Date of this Version
The theme of this conference, "Human and Wildlife Interactions: Public Perceptions and Management Realities," suggests to me that the reality of what wildlife managers do is often affected by the public's perception of the problem. In considering animal damage, there's the question of which solutions the public fords appropriate and acceptable. Attitudes and perceptions nowadays, whether correct or based on misinformation, are often translated into policy and law. "Management realities"- why can't we just go ahead and solve the problem the way we want to? After all, we're the scientists and wildlife managers; we know the problem better than anyone. "Get out the traps and the toxicants, and we'll have the situation under control in no time, thank you. Errr-Could you please not look over my shoulder while I work? Come back in a few days and I'll have things cleaned up, yes Ma'am!" Reality. Is it an absolute, or is it only a shadow, perceived by each person in terms of his or her own experience?

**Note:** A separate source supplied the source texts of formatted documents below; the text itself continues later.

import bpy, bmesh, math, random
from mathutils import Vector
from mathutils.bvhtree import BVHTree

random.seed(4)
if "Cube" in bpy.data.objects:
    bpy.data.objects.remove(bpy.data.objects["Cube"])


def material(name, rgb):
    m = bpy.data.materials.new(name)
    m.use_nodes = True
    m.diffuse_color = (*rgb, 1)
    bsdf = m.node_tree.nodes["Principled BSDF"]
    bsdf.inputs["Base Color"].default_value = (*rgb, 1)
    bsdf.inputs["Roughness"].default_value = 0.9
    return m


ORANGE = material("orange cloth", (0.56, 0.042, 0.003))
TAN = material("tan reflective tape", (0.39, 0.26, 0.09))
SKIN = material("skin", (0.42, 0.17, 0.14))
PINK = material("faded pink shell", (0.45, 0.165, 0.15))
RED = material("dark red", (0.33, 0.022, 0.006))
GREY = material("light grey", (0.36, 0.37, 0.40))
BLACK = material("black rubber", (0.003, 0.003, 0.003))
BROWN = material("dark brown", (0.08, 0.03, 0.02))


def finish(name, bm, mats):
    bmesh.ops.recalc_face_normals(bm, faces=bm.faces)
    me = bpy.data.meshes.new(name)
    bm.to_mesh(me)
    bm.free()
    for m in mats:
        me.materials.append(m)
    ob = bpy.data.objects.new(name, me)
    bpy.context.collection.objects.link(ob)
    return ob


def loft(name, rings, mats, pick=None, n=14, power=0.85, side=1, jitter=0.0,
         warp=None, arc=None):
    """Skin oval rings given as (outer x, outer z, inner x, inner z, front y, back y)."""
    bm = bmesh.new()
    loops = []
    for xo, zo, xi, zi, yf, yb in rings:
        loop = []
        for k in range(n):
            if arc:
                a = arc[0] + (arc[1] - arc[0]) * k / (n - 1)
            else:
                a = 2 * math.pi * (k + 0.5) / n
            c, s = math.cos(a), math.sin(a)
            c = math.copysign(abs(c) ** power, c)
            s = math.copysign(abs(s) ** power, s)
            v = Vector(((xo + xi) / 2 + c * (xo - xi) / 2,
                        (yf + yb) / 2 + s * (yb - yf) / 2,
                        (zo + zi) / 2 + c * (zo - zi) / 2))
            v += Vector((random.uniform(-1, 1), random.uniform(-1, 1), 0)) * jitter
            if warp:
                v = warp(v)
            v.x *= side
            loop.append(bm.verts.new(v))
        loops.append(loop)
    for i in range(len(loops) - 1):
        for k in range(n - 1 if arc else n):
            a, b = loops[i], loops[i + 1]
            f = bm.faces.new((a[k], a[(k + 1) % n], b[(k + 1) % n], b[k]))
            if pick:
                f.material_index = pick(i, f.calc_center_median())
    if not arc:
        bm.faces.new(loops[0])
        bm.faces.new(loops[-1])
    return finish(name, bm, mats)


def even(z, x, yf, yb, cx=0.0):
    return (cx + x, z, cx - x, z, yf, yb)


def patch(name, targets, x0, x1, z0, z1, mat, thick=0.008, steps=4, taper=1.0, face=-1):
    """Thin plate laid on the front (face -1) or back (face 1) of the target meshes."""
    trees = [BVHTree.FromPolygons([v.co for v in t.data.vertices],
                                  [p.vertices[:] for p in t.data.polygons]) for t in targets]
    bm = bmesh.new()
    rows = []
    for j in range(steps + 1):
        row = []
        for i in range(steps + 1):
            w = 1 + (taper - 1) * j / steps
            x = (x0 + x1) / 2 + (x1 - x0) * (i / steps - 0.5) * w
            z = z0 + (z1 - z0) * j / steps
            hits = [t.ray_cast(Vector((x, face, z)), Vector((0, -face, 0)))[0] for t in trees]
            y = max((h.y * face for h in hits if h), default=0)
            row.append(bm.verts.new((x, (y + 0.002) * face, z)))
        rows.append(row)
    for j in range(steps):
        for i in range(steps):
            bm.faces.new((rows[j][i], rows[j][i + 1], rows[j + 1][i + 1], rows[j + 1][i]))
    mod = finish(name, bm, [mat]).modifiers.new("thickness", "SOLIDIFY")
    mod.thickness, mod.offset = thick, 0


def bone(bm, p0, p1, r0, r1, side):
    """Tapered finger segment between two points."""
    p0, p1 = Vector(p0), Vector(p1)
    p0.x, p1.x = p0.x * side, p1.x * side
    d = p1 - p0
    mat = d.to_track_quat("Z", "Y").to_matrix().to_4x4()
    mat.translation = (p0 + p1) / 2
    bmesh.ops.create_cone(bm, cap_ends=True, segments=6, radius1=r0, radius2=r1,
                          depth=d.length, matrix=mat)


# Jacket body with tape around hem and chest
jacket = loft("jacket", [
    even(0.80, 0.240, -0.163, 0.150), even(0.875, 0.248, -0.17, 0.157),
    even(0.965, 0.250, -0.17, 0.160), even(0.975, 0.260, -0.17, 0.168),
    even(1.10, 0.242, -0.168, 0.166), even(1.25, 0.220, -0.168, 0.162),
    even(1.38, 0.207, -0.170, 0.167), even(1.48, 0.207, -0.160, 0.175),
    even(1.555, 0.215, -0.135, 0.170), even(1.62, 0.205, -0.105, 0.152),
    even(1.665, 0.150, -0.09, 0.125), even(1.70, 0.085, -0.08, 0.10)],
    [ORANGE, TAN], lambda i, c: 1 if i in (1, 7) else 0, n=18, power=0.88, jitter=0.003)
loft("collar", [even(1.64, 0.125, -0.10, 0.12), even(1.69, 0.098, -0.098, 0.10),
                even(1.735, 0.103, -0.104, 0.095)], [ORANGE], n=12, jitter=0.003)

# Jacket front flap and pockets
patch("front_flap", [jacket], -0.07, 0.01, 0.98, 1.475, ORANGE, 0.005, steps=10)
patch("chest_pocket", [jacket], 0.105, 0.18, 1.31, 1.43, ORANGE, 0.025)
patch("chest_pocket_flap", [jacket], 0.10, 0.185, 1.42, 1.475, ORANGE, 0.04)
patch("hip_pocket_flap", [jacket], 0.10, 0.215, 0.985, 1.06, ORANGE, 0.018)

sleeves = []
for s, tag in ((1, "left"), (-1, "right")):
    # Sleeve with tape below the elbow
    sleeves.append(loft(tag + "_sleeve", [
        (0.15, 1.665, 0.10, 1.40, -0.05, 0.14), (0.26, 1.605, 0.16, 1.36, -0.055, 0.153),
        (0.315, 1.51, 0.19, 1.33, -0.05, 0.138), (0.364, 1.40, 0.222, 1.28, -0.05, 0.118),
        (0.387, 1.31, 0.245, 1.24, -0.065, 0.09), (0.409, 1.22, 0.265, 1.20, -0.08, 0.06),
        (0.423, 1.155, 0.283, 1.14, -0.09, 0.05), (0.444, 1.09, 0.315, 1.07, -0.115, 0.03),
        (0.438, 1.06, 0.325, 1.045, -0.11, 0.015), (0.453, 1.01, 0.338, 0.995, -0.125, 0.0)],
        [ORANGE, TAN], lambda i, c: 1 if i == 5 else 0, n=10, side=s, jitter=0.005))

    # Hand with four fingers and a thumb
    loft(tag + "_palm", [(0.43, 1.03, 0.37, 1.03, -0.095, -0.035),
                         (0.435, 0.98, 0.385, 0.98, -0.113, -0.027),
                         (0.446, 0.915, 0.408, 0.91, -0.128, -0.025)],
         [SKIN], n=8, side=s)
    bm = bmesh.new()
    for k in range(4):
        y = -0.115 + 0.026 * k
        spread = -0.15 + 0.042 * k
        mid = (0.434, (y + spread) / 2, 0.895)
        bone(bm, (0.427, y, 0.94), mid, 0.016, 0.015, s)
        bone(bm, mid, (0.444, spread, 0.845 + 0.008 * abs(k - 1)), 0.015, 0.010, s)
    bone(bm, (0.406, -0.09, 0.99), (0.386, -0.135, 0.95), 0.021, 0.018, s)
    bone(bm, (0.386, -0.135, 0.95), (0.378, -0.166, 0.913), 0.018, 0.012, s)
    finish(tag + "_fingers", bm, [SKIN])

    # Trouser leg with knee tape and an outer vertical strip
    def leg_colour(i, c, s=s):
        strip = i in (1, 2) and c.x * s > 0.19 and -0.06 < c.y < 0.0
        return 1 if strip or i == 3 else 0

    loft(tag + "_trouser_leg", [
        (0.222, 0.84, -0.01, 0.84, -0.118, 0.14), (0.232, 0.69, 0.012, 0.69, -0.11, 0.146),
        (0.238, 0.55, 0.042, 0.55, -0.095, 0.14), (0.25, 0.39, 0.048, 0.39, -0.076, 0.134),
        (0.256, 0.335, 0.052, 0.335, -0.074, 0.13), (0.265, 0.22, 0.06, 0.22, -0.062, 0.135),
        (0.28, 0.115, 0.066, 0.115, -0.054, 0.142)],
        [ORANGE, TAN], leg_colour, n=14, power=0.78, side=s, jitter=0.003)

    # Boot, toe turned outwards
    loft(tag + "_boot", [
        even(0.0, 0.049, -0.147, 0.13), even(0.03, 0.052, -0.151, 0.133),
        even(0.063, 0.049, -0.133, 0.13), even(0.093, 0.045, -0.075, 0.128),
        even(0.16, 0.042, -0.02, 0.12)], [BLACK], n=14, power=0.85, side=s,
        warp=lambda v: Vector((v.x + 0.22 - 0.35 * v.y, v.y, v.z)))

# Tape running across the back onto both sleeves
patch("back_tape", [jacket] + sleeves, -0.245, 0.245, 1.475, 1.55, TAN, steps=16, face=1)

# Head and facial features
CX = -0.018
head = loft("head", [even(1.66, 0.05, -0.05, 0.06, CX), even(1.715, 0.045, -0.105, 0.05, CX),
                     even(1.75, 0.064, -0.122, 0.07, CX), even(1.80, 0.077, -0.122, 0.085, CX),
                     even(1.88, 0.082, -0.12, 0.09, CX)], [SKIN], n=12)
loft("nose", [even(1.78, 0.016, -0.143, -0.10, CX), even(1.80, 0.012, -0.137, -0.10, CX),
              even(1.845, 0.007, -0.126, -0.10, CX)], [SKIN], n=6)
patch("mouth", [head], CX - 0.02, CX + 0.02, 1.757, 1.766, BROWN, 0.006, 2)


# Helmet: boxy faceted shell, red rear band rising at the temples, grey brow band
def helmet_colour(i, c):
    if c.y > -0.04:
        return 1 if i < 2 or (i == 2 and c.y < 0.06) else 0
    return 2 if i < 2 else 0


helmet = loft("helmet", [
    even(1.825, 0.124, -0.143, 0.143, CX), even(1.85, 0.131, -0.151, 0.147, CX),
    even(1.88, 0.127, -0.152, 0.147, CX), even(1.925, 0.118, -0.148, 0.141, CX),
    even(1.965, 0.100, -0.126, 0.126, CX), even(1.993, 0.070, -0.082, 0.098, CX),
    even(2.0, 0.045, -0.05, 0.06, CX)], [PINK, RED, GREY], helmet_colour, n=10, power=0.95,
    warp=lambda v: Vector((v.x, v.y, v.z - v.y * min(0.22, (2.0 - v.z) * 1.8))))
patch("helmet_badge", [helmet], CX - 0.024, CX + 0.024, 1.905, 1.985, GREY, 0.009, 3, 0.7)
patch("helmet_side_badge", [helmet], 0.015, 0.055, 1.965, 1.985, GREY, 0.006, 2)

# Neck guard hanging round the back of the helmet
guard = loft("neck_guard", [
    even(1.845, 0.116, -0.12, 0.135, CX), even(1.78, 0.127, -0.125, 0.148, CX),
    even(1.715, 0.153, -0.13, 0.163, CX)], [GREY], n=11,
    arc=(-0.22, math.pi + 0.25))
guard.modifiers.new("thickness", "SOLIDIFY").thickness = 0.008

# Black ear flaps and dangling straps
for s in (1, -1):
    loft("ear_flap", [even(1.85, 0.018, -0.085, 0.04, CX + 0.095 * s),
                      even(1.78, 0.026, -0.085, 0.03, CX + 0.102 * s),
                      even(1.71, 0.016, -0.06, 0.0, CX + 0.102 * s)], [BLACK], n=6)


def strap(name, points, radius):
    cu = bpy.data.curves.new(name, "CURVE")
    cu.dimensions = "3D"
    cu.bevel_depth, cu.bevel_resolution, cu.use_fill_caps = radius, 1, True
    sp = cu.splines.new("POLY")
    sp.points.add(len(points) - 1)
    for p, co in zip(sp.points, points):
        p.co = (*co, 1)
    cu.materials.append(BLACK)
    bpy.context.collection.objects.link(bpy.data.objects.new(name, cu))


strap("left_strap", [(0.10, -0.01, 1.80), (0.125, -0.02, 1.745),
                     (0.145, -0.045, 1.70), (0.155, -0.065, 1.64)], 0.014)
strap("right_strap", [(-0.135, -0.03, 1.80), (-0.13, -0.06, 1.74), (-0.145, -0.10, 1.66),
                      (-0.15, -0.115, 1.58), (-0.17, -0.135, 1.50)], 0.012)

Plato aside, we often feel frustrated by having to work in a society where everyone's opinion seems to have as much weight as what WE know to be the real facts; and effective, decisive action is delayed, postponed, or made impossible by debate, litigation, and public opinion generated by inaccurate publicity, or worse. "Why can't a trapper just do his job, without being bothered by all these damned unemployed long-haired kooks who want to preserve every last acre as wilderness?" "C'm on, look at the FACTS! Be REASONABLE!!!"